In the main, children live within a family setting and their needs are addressed through a range of formal and informal welfare provisions. Modern childhood is undergoing considerable social and economic change, and children in the 21st century live increasingly complex lives in a range of diverse family settings.
Policies seek to respond to social and demographic change, but changing ideologies and constructions of childhood will also affect how governments formulate policies and provide services. Policymakers increasingly recognize that children are social actors and bearers of rights, and, alongside this development, some countries register a growing commitment toward some elements of participation of children and young people in the policymaking process.
General Overviews The topic of children and social policy has been explored in many different ways. Historically, children have tended to be hidden within the family and rarely seen as individuals in their own right.
Since the late 20th century a change has occurred in the ways in which children have been understood and conceptualized within policy. This trend has included, in part, a significant theoretical contribution toward our understanding of contemporary childhood from the new sociology of childhood, which positions children as active social agents with their own needs and concerns.
This approach informs many of the general texts, including Qvortrup, et al. Informed by impact of social class and socioeconomic structures on childhood, the authors take a more critical stance in relation to insights from the new sociology of childhood.

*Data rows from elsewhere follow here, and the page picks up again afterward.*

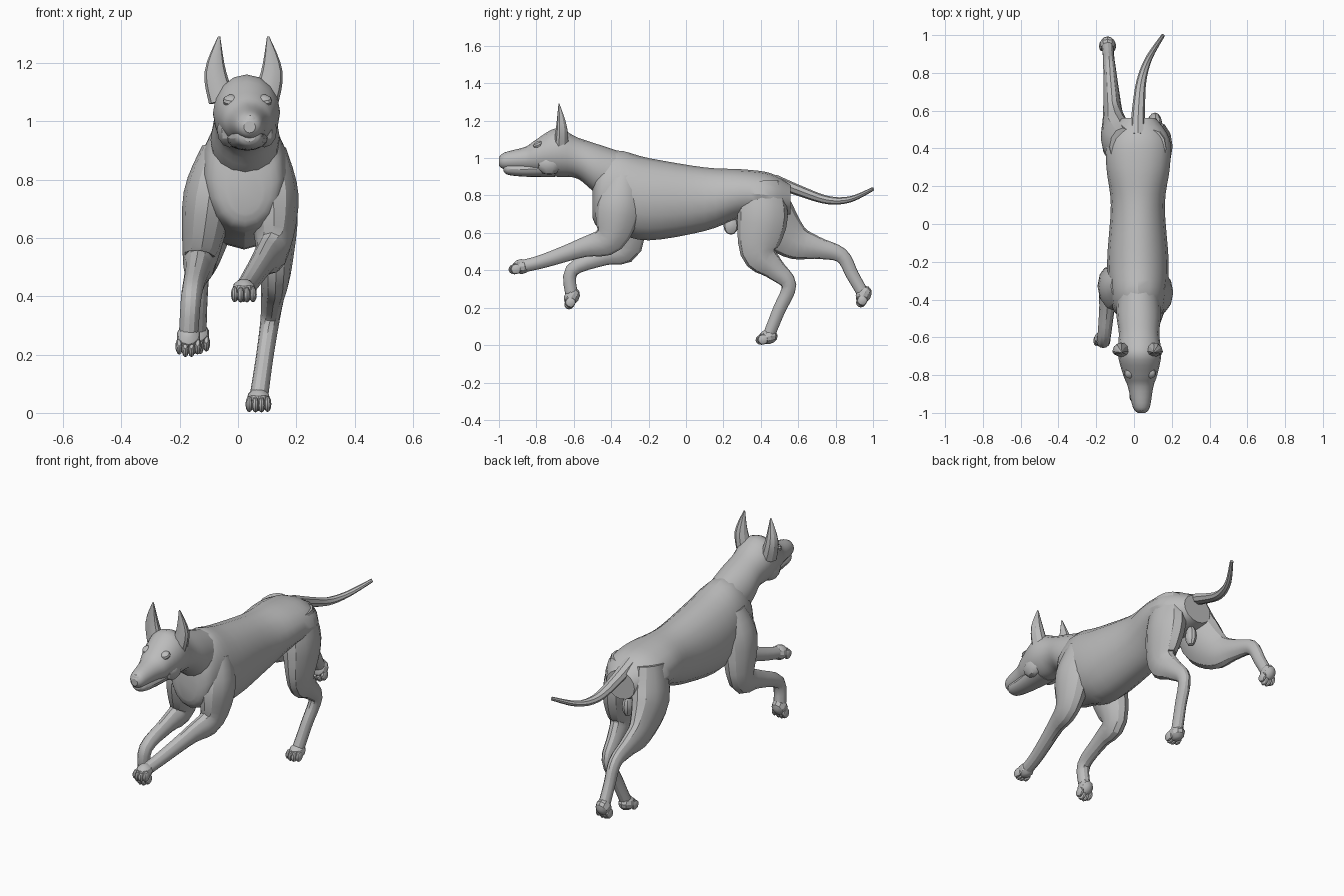
import bpy, bmesh, math
from mathutils import Vector, Matrix

default_cube = bpy.data.objects.get("Cube")
if default_cube:
    bpy.data.objects.remove(default_cube)

coat = bpy.data.materials.new("coat grey")
coat.use_nodes = True
coat_colour = (.5, .5, .5, 1)
coat.diffuse_color = coat_colour
coat.node_tree.nodes["Principled BSDF"].inputs["Base Color"].default_value = coat_colour
parts = []


def finish(name, bm):
    """Turn a bmesh into a named, coloured object."""
    bmesh.ops.recalc_face_normals(bm, faces=bm.faces)
    mesh = bpy.data.meshes.new(name)
    bm.to_mesh(mesh)
    bm.free()
    mesh.materials.append(coat)
    part = bpy.data.objects.new(name, mesh)
    bpy.context.collection.objects.link(part)
    parts.append(part)


def smooth_rows(rows, steps=4):
    """Catmull-Rom curve through the rows, each a Vector of any length."""
    rows = [Vector(row) for row in rows]
    result = []
    for index, (start, end) in enumerate(zip(rows, rows[1:])):
        before = rows[max(index - 1, 0)]
        after = rows[min(index + 2, len(rows) - 1)]
        for step in range(steps):
            t = step / steps
            leave, arrive = (end - before) / 2, (after - start) / 2
            bend = 3 * (end - start) - 2 * leave - arrive
            twist = 2 * (start - end) + leave + arrive
            result.append(start + t * (leave + t * (bend + t * twist)))
    return result + [rows[-1]]


def skin(name, centres, sizes, directions, sides, front=1):
    """Join elliptical rings; front scales the half that faces forward."""
    bm = bmesh.new()
    rings = []
    for centre, (wide, deep), direction in zip(centres, sizes, directions):
        across = Vector((1, 0, 0))
        across = (across - direction * across.dot(direction)).normalized()
        inward = direction.cross(across)
        ring = []
        for side in range(sides):
            angle = math.tau * side / sides
            depth = math.sin(angle) * deep
            if depth < 0:
                depth *= front
            ring.append(bm.verts.new(centre + across * math.cos(angle) * wide + inward * depth))
        rings.append(ring)
    for ring, following in zip(rings, rings[1:]):
        for side in range(sides):
            bm.faces.new((ring[side - 1], ring[side], following[side], following[side - 1]))
    bm.faces.new(rings[0])
    bm.faces.new(rings[-1])
    finish(name, bm)


def sway(y):
    """Sideways drift of the body's middle."""
    return .02 + .02 * y * y


def trunk_part(name, profile):
    """Upright rings from rows of y, underside, topline and half width."""
    centres, sizes = [], []
    for y, low, high, half_width in smooth_rows([Vector(row) for row in profile]):
        centres.append(Vector((sway(y), y, (low + high) / 2)))
        sizes.append((half_width, (high - low) / 2))
    skin(name, centres, sizes, [Vector((0, 1, 0))] * len(centres), sides=16)


def limb(name, path, sizes, sides=12, front=1):
    """Rings square to a curved path."""
    centres = smooth_rows(path)
    last = len(centres) - 1
    directions = [(centres[min(i + 1, last)] - centres[max(i - 1, 0)]).normalized()
                  for i in range(last + 1)]
    skin(name, centres, smooth_rows(sizes), directions, sides, front)


def blob(name, place, size, tilt=0):
    """Ellipsoid turned about x."""
    bm = bmesh.new()
    turn = Matrix.Translation(place) @ Matrix.Rotation(tilt, 4, 'X') @ Matrix.Diagonal((*size, 1))
    bmesh.ops.create_uvsphere(bm, u_segments=10, v_segments=6, radius=1, matrix=turn)
    finish(name, bm)


def paw(name, place, tilt, width=.042):
    """Pad with four toes, pointing forward before the tilt."""
    turn = Matrix.Rotation(tilt, 3, 'X')
    blob(name + "_pad", place, Vector((1, 1.2, .95)) * width, tilt)
    for toe in range(4):
        spread = (toe - 1.5) / 2
        offset = turn @ Vector((spread * width, width * (abs(spread) / 2 - 1.1), -width / 4))
        blob(f"{name}_toe_{toe + 1}", place + offset, Vector((.32, .7, .65)) * width, tilt)


def foreleg(name, top, shoulder, elbow, wrist, foot, tilt):
    path = [Vector(joint) for joint in (top, shoulder, elbow, wrist, foot)]
    path.insert(3, path[2].lerp(path[3], .4))
    limb(name, path, [(.065, .08), (.088, .12), (.06, .085), (.042, .052), (.035, .037), (.033, .033)])
    paw(name + "_paw", path[-1], tilt)


def hind_leg(name, top, thigh, stifle, hock, foot, tilt):
    path = [Vector(joint) for joint in (top, thigh, stifle, hock, foot)]
    path.insert(4, path[3].lerp(path[4], .5))
    path.insert(3, path[2].lerp(path[3], .5))
    limb(name, path, [(.07, .1), (.085, .135), (.055, .1), (.042, .06),
                      (.033, .04), (.03, .034), (.032, .032)])
    paw(name + "_paw", path[-1], tilt)


# Trunk, head and jaw
trunk_part("torso", [(-.5, .68, .84, .06), (-.47, .63, .98, .125), (-.37, .6, 1.04, .15),
                     (-.2, .56, 1, .163), (.1, .61, .95, .143), (.3, .68, .94, .168),
                     (.45, .68, .92, .165), (.56, .7, .86, .09)])
trunk_part("neck_and_skull", [(-.25, .73, 1, .1), (-.46, .8, 1.07, .118), (-.58, .89, 1.11, .107),
                              (-.69, .9, 1.16, .115), (-.8, .92, 1.1, .09), (-.86, .93, 1.06, .068),
                              (-.97, .94, 1.03, .045), (-1, .96, 1, .02)])
trunk_part("lower_jaw", [(-.7, .9, 1, .08), (-.85, .9, .98, .06), (-.95, .91, .975, .045),
                         (-.975, .93, .96, .02)])
blob("nose", (sway(1), -.98, 1), (.028, .018, .022))

# Paired features of the head
for side, label in ((1, "left"), (-1, "right")):
    def beside(reach, y, z):
        return Vector((sway(y) - .01 + side * reach, y, z))
    limb(label + "_ear", [beside(.075, -.68, 1.07), beside(.097, -.675, 1.17), beside(.084, -.68, 1.29)],
         [(.045, .055), (.037, .04), (.004, .004)], sides=10, front=.5)
    blob(label + "_brow", beside(.055, -.79, 1.07) + Vector((.01, 0, 0)), (.03, .03, .02), tilt=.4)
    blob(label + "_cheek", beside(.06, -.73, .97) + Vector((.01, 0, 0)), (.045, .07, .06))

# Tail, thinning evenly to its tip
tail_path = [(.02, .47, .88), (.025, .62, .82), (.04, .76, .775), (.08, .88, .78), (.155, 1, .835)]
tail_sizes = [(.042 - joint * .008, .034 - joint * .006) for joint in range(len(tail_path))]
limb("tail", tail_path, tail_sizes, sides=8)

# Legs in a running stride
foreleg("left_foreleg", top=(.1, -.33, .9), shoulder=(.12, -.36, .74), elbow=(.12, -.41, .57),
        wrist=(.04, -.76, .45), foot=(.02, -.88, .42), tilt=.1)
foreleg("right_foreleg", top=(-.06, -.33, .9), shoulder=(-.1, -.34, .74), elbow=(-.13, -.32, .53),
        wrist=(-.16, -.61, .4), foot=(-.17, -.61, .26), tilt=1)
hind_leg("left_hind_leg", top=(.1, .4, .87), thigh=(.12, .41, .69), stifle=(.13, .39, .5),
         hock=(.11, .55, .32), foot=(.07, .44, .045), tilt=.15)
hind_leg("right_hind_leg", top=(-.06, .41, .87), thigh=(-.09, .45, .69), stifle=(-.11, .57, .56),
         hock=(-.13, .83, .48), foot=(-.14, .95, .27), tilt=1)

# Skin folds under the loin and below the tail
blob("groin_fold", (.02, .24, .64), (.025, .04, .05))
blob("rear_fold", (.02, .5, .64), (.03, .035, .06))

# Smooth shading with kept creases
bpy.ops.object.select_all(action='DESELECT')
for part in parts:
    part.select_set(True)
bpy.context.view_layer.objects.active = parts[0]
bpy.ops.object.shade_smooth_by_angle(angle=math.radians(30))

Prout provides a valuable critical review of the governance of childhood at the turn of the 21st century, highlighting key tensions in the recognition of rights and agency and the increasing institutional control of childhood through policy and practice.
Both Wells and Montgomery and Kellet engage with the shaping of childhood and policy and practice on a local and a global level. Children, Welfare and the State.
Notes the tensions inherent in welfare discourse in relation to how children are to be conceptualized. James, Alison, and Adrian L. Theory, Policy, Social Practice.
The authors argue that how social policies for children are shaped is informed by particular discourses of childhood, ideological stances, and responses to social events, which can combine to create very particular constructions of childhood. Montgomery, Heather, and Mary Kellet.
Developing Frameworks for Integrated Practice. Linking the local and the global, the authors engage with a wide range of welfare issues and practices.
Social Theory, Practice and Politics. This is a key tension inherent in much policy formulation, especially with regard to policies of social investment.
Childhood in a Global Perspective. Users without a subscription are not able to see the full content on this page. Please subscribe or login. How to Subscribe Oxford Bibliographies Online is available by subscription and perpetual access to institutions.
For more information or to contact an Oxford Sales Representative click here.Discourses of childhood have been evolving all the time since the development of the concept of “childhood”, which demonstrate the increasing importance of children as perceived by the public.
This essay aims to discuss the relationship between historical discourses of childhood and people’s perception about childhood and recent child-related issues. Theories of childhood are concerned with what a child is, the nature of childhood, the purpose or function of childhood, and how the notion of the child or childhood is used in society.
The concept of childhood, like any invention, was forged from a potent relationship between ideas and technologies within a frame of social, political, and. childhood: theory, research and policy Martin Woodhead discourses of the young child. This paper reviews four core perspectives that have Finally, the relationships between research and policy are rarely linear - of research informing policy, or vice versa.
Research and . This article situates contemporary issues in early childhood teacher education within the historical context of the kindergarten movement in the U.S. Focus is given to the following themes: (a) the relationship between legitimization via degree program and maintaining a unique early childhood identity, and (b) the relationship between .
Discourses of childhood have been evolving all the time since the development of the concept of “childhood”, which demonstrate the increasing importance of children as . CHILDHOOD: History and Critique (CHC) is a series of interviews, commentary, and happenings in historical studies of childhood presented by Dr.
Patrick J. Ryan, Kings University College at Western University, Canada.